= Pictures paired with source code =
□ □ □ □ □

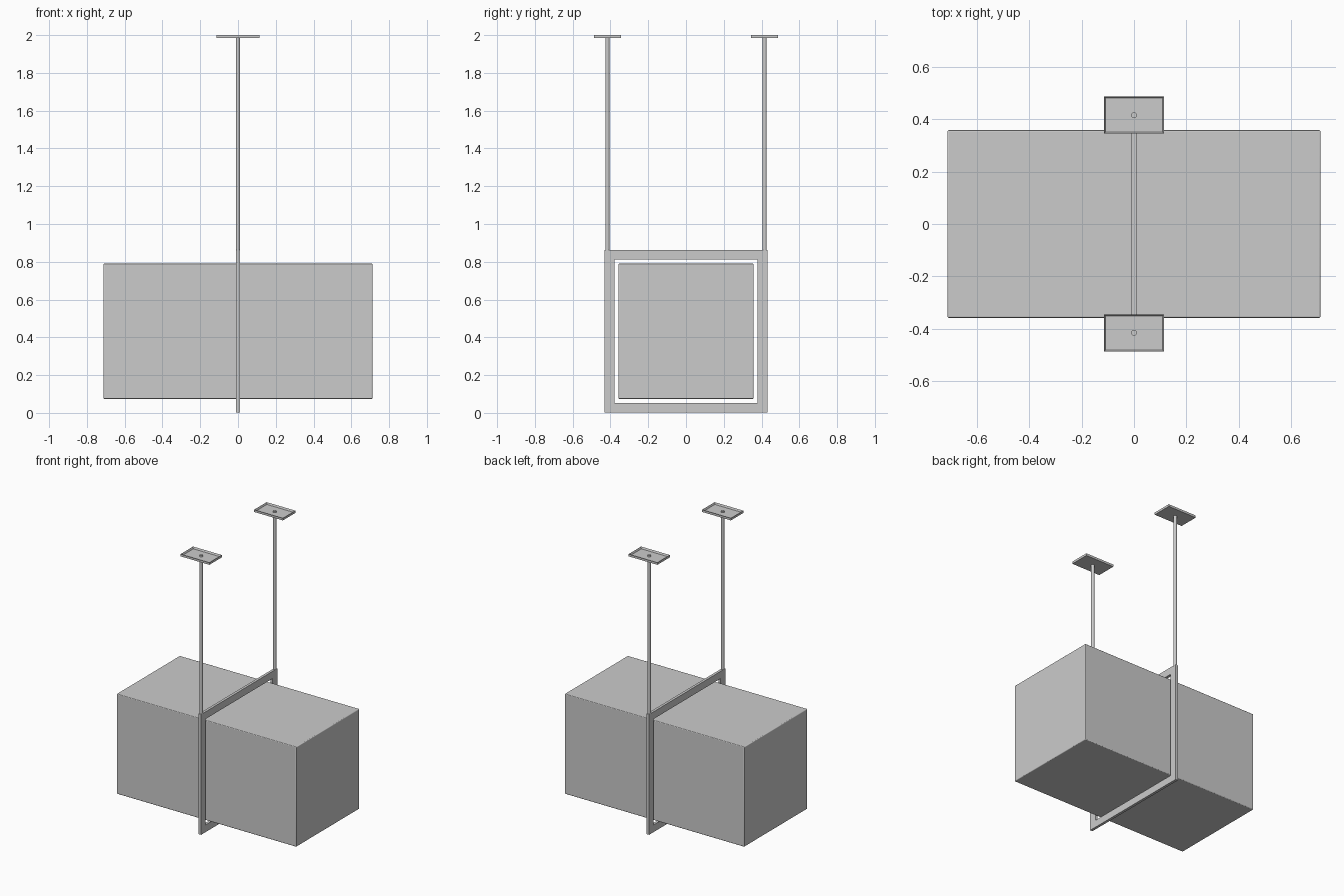
import bpy, bmesh
from mathutils import Matrix

if "Cube" in bpy.data.objects:
    bpy.data.objects.remove(bpy.data.objects["Cube"])


def make_object(name, bm):
    bmesh.ops.recalc_face_normals(bm, faces=bm.faces)
    mesh = bpy.data.meshes.new(name)
    bm.to_mesh(mesh)
    bm.free()
    ob = bpy.data.objects.new(name, mesh)
    bpy.context.collection.objects.link(ob)
    return ob


def box_bm(size, center):
    bm = bmesh.new()
    bmesh.ops.create_cube(bm, size=1.0,
                          matrix=Matrix.Translation(center) @ Matrix.Diagonal((*size, 1)))
    return bm


def smooth(ob):
    bpy.ops.object.select_all(action='DESELECT')
    ob.select_set(True)
    bpy.context.view_layer.objects.active = ob
    bpy.ops.object.shade_smooth_by_angle()


# Long box shade with slightly softened edges
shade = make_object("lamp_shade", box_bm((1.424, 0.716, 0.716), (0, 0, 0.432)))
bevel = shade.modifiers.new("soft_edges", 'BEVEL')
bevel.width = 0.005
bevel.segments = 3
smooth(shade)

# Square frame around the middle of the shade
bm = box_bm((0.019, 0.862, 0.862), (0, 0, 0.432))
sides = [f for f in bm.faces if abs(f.normal.x) > 0.9]
bmesh.ops.inset_individual(bm, faces=sides, thickness=0.073)
bmesh.ops.bridge_loops(bm, edges=list({e for f in sides for e in f.edges}))
bmesh.ops.delete(bm, geom=sides, context='FACES')
make_object("support_frame", bm)

for side, label in ((-1, "front"), (1, "back")):
    y = side * 0.416

    # Hanging rod, its tip showing inside the ceiling tray
    bm = bmesh.new()
    bmesh.ops.create_cone(bm, cap_ends=True, segments=24, radius1=0.011, radius2=0.011,
                          depth=1.137, matrix=Matrix.Translation((0, y, 1.4285)))
    smooth(make_object(label + "_rod", bm))

    # Ceiling tray, open on top
    bm = box_bm((0.228, 0.142, 0.016), (0, y, 1.992))
    top = [f for f in bm.faces if f.normal.z > 0.9]
    bmesh.ops.inset_individual(bm, faces=top, thickness=0.008)
    bmesh.ops.translate(bm, verts=top[0].verts, vec=(0, 0, -0.013))
    make_object(label + "_ceiling_tray", bm)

□ □ □ □ □

= PROBLEM TO WORK ON =
Exact duplication is required for the lines above, from the line that contains "ob.select_set(True)" to the line that contains "in sides for", inclusive; omit all others.

= RESPONSE TO THE EXERCISE =
    ob.select_set(True)
    bpy.context.view_layer.objects.active = ob
    bpy.ops.object.shade_smooth_by_angle()


# Long box shade with slightly softened edges
shade = make_object("lamp_shade", box_bm((1.424, 0.716, 0.716), (0, 0, 0.432)))
bevel = shade.modifiers.new("soft_edges", 'BEVEL')
bevel.width = 0.005
bevel.segments = 3
smooth(shade)

# Square frame around the middle of the shade
bm = box_bm((0.019, 0.862, 0.862), (0, 0, 0.432))
sides = [f for f in bm.faces if abs(f.normal.x) > 0.9]
bmesh.ops.inset_individual(bm, faces=sides, thickness=0.073)
bmesh.ops.bridge_loops(bm, edges=list({e for f in sides for e in f.edges}))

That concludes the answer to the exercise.